After a short career teaching in a Methodist boys’ school and preaching, he decided to become an artist, eventually moving to Paris in 1886. There he became inspired by Impressionist art, with its vivid colors and attention to light. Remarkably, his artistic ability was self-taught.
In 1888, Van Gogh moved to the south of France into the “yellow house,” where he painted a famous version of his bedroom. While living in Arles, he created his remarkable series of sunflowers.
“The sunflower is mine, in a way,” he wrote.
Reportedly, Van Gogh spent his money on painting supplies rather than food, with a diet of coffee, bread and absinthe. His physical decline and mental instability worsened after a petition was filed by people in Arles, saying he was “dangerous.” It was during this time he cut off his own ear, offering it to a prostitute.
In 1889, Van Gogh committed himself to an asylum in Saint-Rémy-de-Provence, where he painted some of his most famous works, including “Irises” and “Starry Night.”
In July 1890, he shot himself in the chest with a pistol and died two days later at the age of 37.
It is a sad fact that few of Van Gogh’s estimated 2,100 works of art sold during his lifetime.
“I can’t change the fact that my paintings don’t sell,” he wrote. “But the time will come when people will recognize that they are worth more than the value of the paints used in the picture.”
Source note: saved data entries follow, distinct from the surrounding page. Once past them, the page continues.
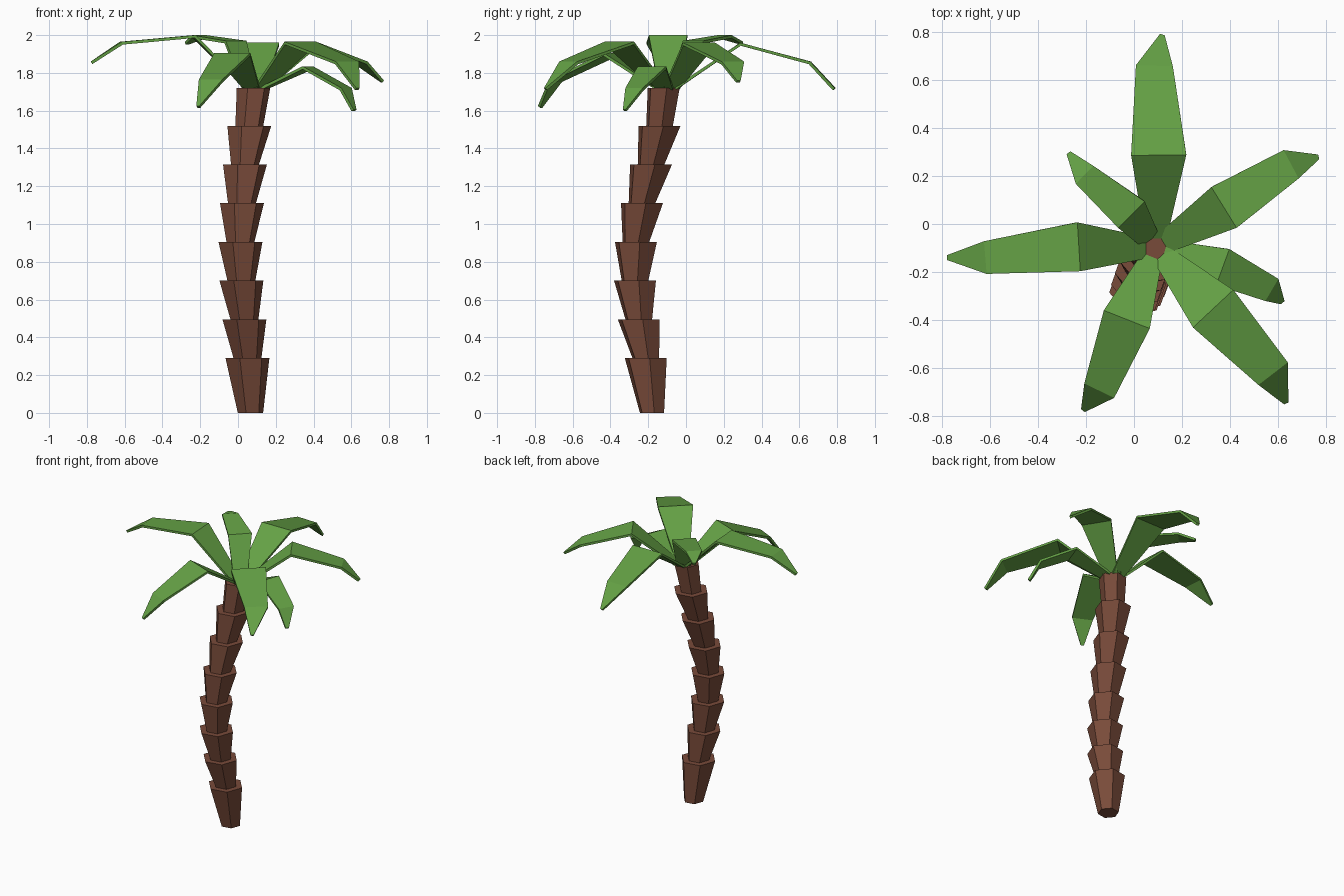
import bpy, math
from mathutils import Vector

if "Cube" in bpy.data.objects:
    bpy.data.objects.remove(bpy.data.objects["Cube"])


def make_object(name, verts, faces, color):
    mesh = bpy.data.meshes.new(name)
    mesh.from_pydata(verts, [], faces)
    mesh.update()
    obj = bpy.data.objects.new(name, mesh)
    bpy.context.collection.objects.link(obj)
    mat = bpy.data.materials.get(color[0]) or bpy.data.materials.new(color[0])
    mat.diffuse_color = color[1]
    mat.use_nodes = True
    mat.node_tree.nodes["Principled BSDF"].inputs["Base Color"].default_value = mat.diffuse_color
    mesh.materials.append(mat)
    return obj


BROWN = ("bark", (0.19, 0.07, 0.042, 1))
GREEN = ("leaf", (0.13, 0.36, 0.06, 1))

# Trunk: stacked six-sided flaring segments along a curved path (x, y, z of each ledge)
SIDES = 6
path = [(0.066, -0.18, 0.0), (0.05, -0.213, 0.29), (0.034, -0.25, 0.495),
        (0.018, -0.27, 0.70), (0.013, -0.265, 0.905), (0.021, -0.233, 1.11),
        (0.037, -0.185, 1.315), (0.06, -0.14, 1.52), (0.082, -0.118, 1.72)]
rings = []
for i in range(len(path) - 1):
    top_radius = 0.09 if i == len(path) - 2 else 0.118
    rings += [(path[i], 0.068 if i == 0 else 0.075), (path[i + 1], top_radius)]
verts, faces = [], []
for (x, y, z), r in rings:
    for k in range(SIDES):
        a = math.radians(10) + k * math.tau / SIDES
        verts.append((x + r * math.cos(a), y + r * math.sin(a), z))
for i in range(len(rings) - 1):
    for k in range(SIDES):
        n = (k + 1) % SIDES
        faces.append((i * SIDES + k, i * SIDES + n, (i + 1) * SIDES + n, (i + 1) * SIDES + k))
faces.append(tuple(reversed(range(SIDES))))
faces.append(tuple(range(len(verts) - SIDES, len(verts))))
make_object("trunk", verts, faces, BROWN)

# Fronds: centre line at first bend, second bend and tip, plus width factor
crown = Vector((0.09, -0.10, 1.725))
fronds = {
    "frond_back": [(0.103, 0.287, 1.96), (0.085, 0.66, 1.86), (0.118, 0.79, 1.72), 1.15],
    "frond_right_back": [(0.375, 0.069, 1.96), (0.655, 0.249, 1.86), (0.77, 0.28, 1.76), 1.0],
    "frond_left_back": [(-0.01, 0.038, 1.97), (-0.206, 0.205, 2.0), (-0.273, 0.297, 1.965), 0.78],
    "frond_left": [(-0.23, -0.095, 2.0), (-0.62, -0.14, 1.965), (-0.78, -0.14, 1.86), 1.02],
    "frond_front_left": [(-0.03, -0.398, 1.905), (-0.145, -0.695, 1.765), (-0.213, -0.778, 1.625), 1.03],
    "frond_front_right": [(0.33, -0.353, 1.965), (0.58, -0.624, 1.86), (0.635, -0.748, 1.72), 1.15],
    "frond_right": [(0.37, -0.18, 1.835), (0.575, -0.275, 1.72), (0.62, -0.328, 1.605), 0.8],
}
for name, (bend1, bend2, tip, width) in fronds.items():
    heading = (Vector(bend1) - crown)
    heading.z = 0
    heading.normalize()
    points = [crown + heading * 0.04, Vector(bend1), Vector(bend2), Vector(tip)]
    halves = [0.045, 0.1 * width, 0.067 * width, 0.01]
    verts = []
    for i, (p, h) in enumerate(zip(points, halves)):
        d = points[min(i + 1, 3)] - points[max(i - 1, 0)]
        side = Vector((-d.y, d.x, 0)).normalized()
        verts += [p + side * h, p - side * h]
    faces = [(2 * i, 2 * i + 1, 2 * i + 3, 2 * i + 2) for i in range(3)]
    leaf = make_object(name, verts, faces, GREEN)
    solid = leaf.modifiers.new("thickness", "SOLIDIFY")
    solid.thickness = 0.016
    solid.offset = -1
It wasn’t until and exhibition of his work in 1901 that Van Gogh’s fame began to grow and his ranking as an artist eventually put him into the legends category.
We wonder what Van Gogh would think of the thousands of people flocking to the exhibits of his work today.
“Van Gogh Alive” runs through March 5, 2022. After that Biltmore will present two more experiential exhibits in the Legends of Art & Innovation series: “Monet & Friends – Life, Light & Color,” March 9, — July 10, 2022; and “Leonard Da Vinci – 500 Years of Genius,” July 14, 2022 — Jan. 8, 2023.
For Van Gogh tickets, visit www.biltmore.com/things-to-do/events/van-gogh-alive/.